By Diane Forrest,
On September 17, 2011 a protest began in New York called Occupy Wall Street (OWS). Several of the protestors didn't wish to be recognized so they wore masks to hide their identity. The above picture was taken at one of the OWS rally’s in Paris. Now you may think that the mask is just funny Halloween mask or something from a cartoon or movie, but it is actually the likeness of Guy Fawkes.
Now you are saying. Well who is Guy Fawkes? Guy Fawkes was a man born in 1504 in England. When he was a young boy his father died. After several years his mother remarried a Catholic man. This marriage changed his life, and could have even changed history. Guy was sent to Catholic school, and when he graduated he became a soldier, fighting in the 80 years war and other wars. He had left England for a while, and when he returned he met up with Robert Catsby who was plotting to assassinate the King. The king, King James I was a Protestant ruler, instead of Catholic, like his predecessors. Their goal was to eliminate the king, and have his daughter, who was Catholic, reign.

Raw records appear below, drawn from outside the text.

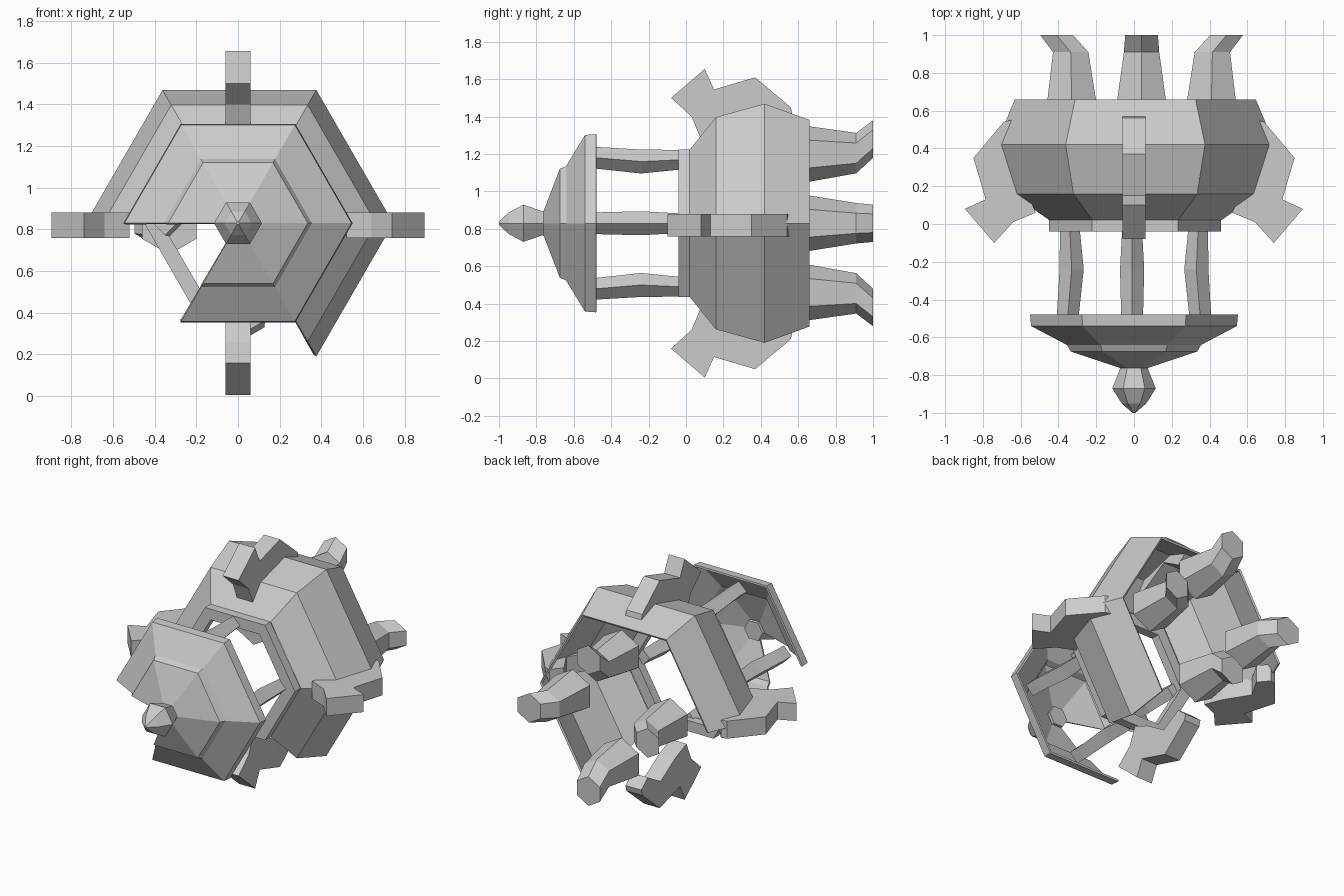
import bpy, bmesh
from math import cos, sin, pi

if "Cube" in bpy.data.objects:
    bpy.data.objects.remove(bpy.data.objects["Cube"])

CZ = 0.83  # height of the long axis, which runs along y


def finish(bm, name, thickness=0):
    bmesh.ops.remove_doubles(bm, verts=bm.verts, dist=1e-5)
    bmesh.ops.recalc_face_normals(bm, faces=bm.faces)
    mesh = bpy.data.meshes.new(name)
    bm.to_mesh(mesh)
    bm.free()
    ob = bpy.data.objects.new(name, mesh)
    bpy.context.collection.objects.link(ob)
    if thickness:
        mod = ob.modifiers.new("shell", "SOLIDIFY")
        mod.thickness = thickness
        mod.offset = -1
    return ob


def loft(name, rings, sides=6, missing=(), caps=True, thickness=0, turn=0.0):
    """Rings are (y, radius, centre x, centre z); missing lists open sectors."""
    bm = bmesh.new()
    loops = []
    for y, r, cx, cz in rings:
        loops.append([bm.verts.new((cx + r * cos(turn + 2 * pi * k / sides), y,
                                    cz + r * sin(turn + 2 * pi * k / sides)))
                      for k in range(sides)])
    for a, b in zip(loops, loops[1:]):
        for k in range(sides):
            if k not in missing:
                n = (k + 1) % sides
                bm.faces.new((a[k], a[n], b[n], b[k]))
    if caps:
        bm.faces.new(loops[0])
        bm.faces.new(loops[-1])
    else:
        loose = [v for v in bm.verts if not v.link_faces]
        bmesh.ops.delete(bm, geom=loose, context="VERTS")
    return finish(bm, name, thickness)


def axial(profile, cx=0.0):
    return [(y, r, cx, CZ) for y, r in profile]


# Finial at the front tip
loft("finial", axial([(-1, 0.008), (-0.95, 0.065), (-0.87, 0.115),
                      (-0.77, 0.075), (-0.73, 0.07)]))

# Stepped roof with one broken-out sector
loft("roof", axial([(-0.77, 0.05), (-0.675, 0.335), (-0.64, 0.355),
                    (-0.635, 0.365), (-0.54, 0.545), (-0.48, 0.55)]),
     missing=(3,), caps=False, thickness=0.015)

# Front collar ring and the hollow outer shell, open on two sectors
loft("collar", axial([(0.02, 0.37), (-0.04, 0.37), (-0.04, 0.455),
                      (0.02, 0.455), (0.02, 0.37)], 0.005), caps=False)
loft("outer_shell", axial([(0.02, 0.455), (0.16, 0.655), (0.42, 0.738), (0.66, 0.638)], 0.007),
     missing=(3, 4), caps=False, thickness=0.015)

# Hooked bracket profile as (distance from axis, y)
HOOK = [(0.825, 0.10), (0.67, -0.08), (0.57, 0.03), (0.45, 0.08), (0.50, 0.20),
        (0.60, 0.36), (0.52, 0.50), (0.58, 0.57), (0.62, 0.56), (0.78, 0.37), (0.715, 0.15)]

for label, dx, dz in (("right", 1, 0), ("top", 0, 1), ("left", -1, 0), ("bottom", 0, -1)):
    # Slightly bowed post between roof and collar
    loft("post_" + label,
         [(y, r, d * dx - 0.01 * abs(dz), CZ + d * dz)
          for y, r, d in ((-0.56, 0.058, 0.35), (-0.48, 0.058, 0.35),
                          (-0.24, 0.064, 0.33), (-0.02, 0.052, 0.34))],
         sides=4)

    # Leg splaying outward at the far end
    loft("leg_" + label,
         [(y, r, 0.04 + d * dx, CZ + d * dz)
          for y, r, d in ((0.64, 0.15, 0.37), (0.66, 0.148, 0.37),
                          (0.91, 0.108, 0.375), (1.0, 0.1, 0.45))],
         turn=pi / 6)

    # Hooked bracket
    bm = bmesh.new()
    out = 0.07 if dx else 0.0  # side brackets stand a little further out
    sides = []
    for w in (-0.06, 0.06):
        sides.append([bm.verts.new(((r + out) * dx + w * dz, y - 0.02 * abs(dx),
                                    CZ + r * dz - w * dx - 0.01 * abs(dx))) for r, y in HOOK])
    bm.faces.new(sides[0])
    bm.faces.new(sides[1])
    for i in range(len(HOOK)):
        j = (i + 1) % len(HOOK)
        bm.faces.new((sides[0][i], sides[0][j], sides[1][j], sides[1][i]))
    finish(bm, "bracket_" + label)
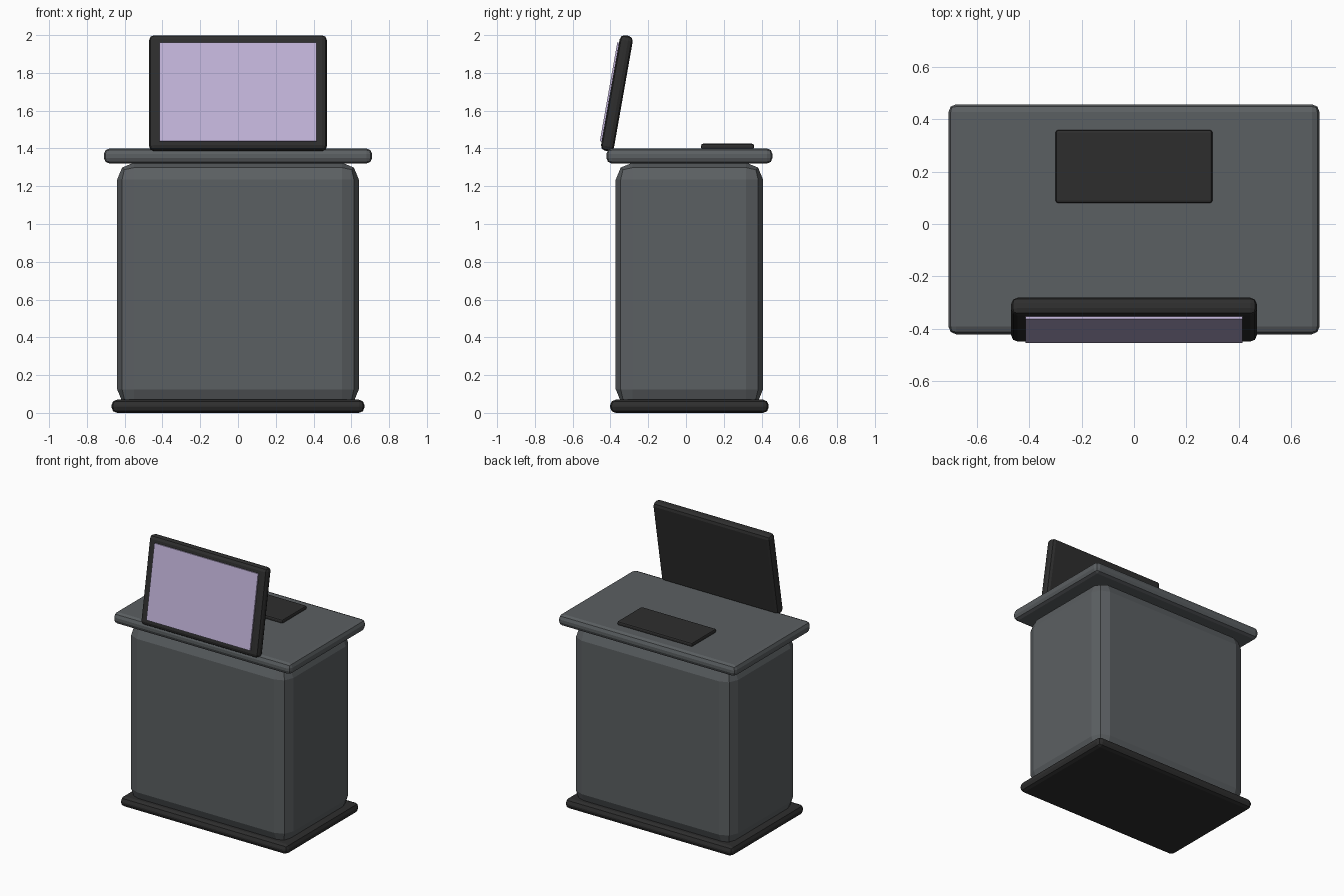
import bpy, math
from mathutils import Matrix, Vector

if "Cube" in bpy.data.objects:
    bpy.data.objects.remove(bpy.data.objects["Cube"])


def material(name, color):
    m = bpy.data.materials.new(name)
    m.diffuse_color = (*color, 1)
    m.use_nodes = True
    m.node_tree.nodes["Principled BSDF"].inputs["Base Color"].default_value = m.diffuse_color
    return m


GREY = material("slate grey", (0.105, 0.115, 0.122))
DARK = material("near black", (0.027, 0.027, 0.027))
LILAC = material("pale lilac", (0.54, 0.46, 0.70))


def box(name, size, center, mat, bevel=0, tilt=0):
    """Box with a two-step chamfer on every edge, tilted about x."""
    bpy.ops.mesh.primitive_cube_add(size=1)
    ob = bpy.context.object
    ob.name = name
    ob.data.transform(Matrix.Diagonal((*size, 1)))
    ob.location = center
    ob.rotation_euler.x = tilt
    ob.data.materials.append(mat)
    if bevel:
        mod = ob.modifiers.new("rounded edges", "BEVEL")
        mod.width = bevel
        mod.segments = 2
        mod.limit_method = 'NONE'
    return ob


CY = 0.018  # shared depth centre of the desk parts

# Desk
box("base_plinth", (1.34, 0.84, 0.07), (0, CY, 0.035), DARK, 0.03)
box("cabinet_body", (1.28, 0.78, 1.29), (0, CY, 0.68), GREY, 0.09)
box("counter_top", (1.42, 0.88, 0.08), (0, CY, 1.36), GREY, 0.03)
box("desk_pad", (0.60, 0.28, 0.03), (0, 0.22, 1.41), DARK, 0.01)

# Display leaning back by ten degrees
TILT = math.radians(-10)
center = Vector((0, -0.366, 1.692))
normal = Matrix.Rotation(TILT, 3, 'X') @ Vector((0, -1, 0))
box("display_frame", (0.94, 0.07, 0.62), center, DARK, 0.025, TILT)
box("display_screen", (0.83, 0.0098, 0.53), center + normal * 0.0398, LILAC, 0, TILT)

They had assembled a stockpile of gun powder and placed it under the House of Lords. There was a pile of wood beside the gunpowder, and it was Guy's job to guard it during the night, and then ignite it the next day not only killing the king and queen, but blowing up the House of Lords and all its members.
Before the plot, known as the Gunpowder Plot, was discovered, and Guy Fawkes along with his co-conspirators were captured before completing the deadly deed. He was to be hung drawn and quartered, the punishment at the time for treason where the criminal was hanged until almost dead, then sliced down the center having their entrails removed, then beheaded and removing all limbs and displaying them to deter others from acts of treason. However, as he was climbing the steps to the gallows, he jumped off the scaffold, breaking his neck and thus saving him from the disembowelment.
Guy Fawkes became synonymous with the Gunpowder Plot, the failure of which has been commemorated in England since 5 November 1605. His effigy is often burned on a bonfire, commonly accompanied by a firework display, and King James I was saved, and went on later to sponsor the King James Version of the Bible.
Today is Guy Fawkes Day, it is only celebrated in England. They celebrate the capture of Guy Fawkes by burning his likeness in bon fires and having firework displays.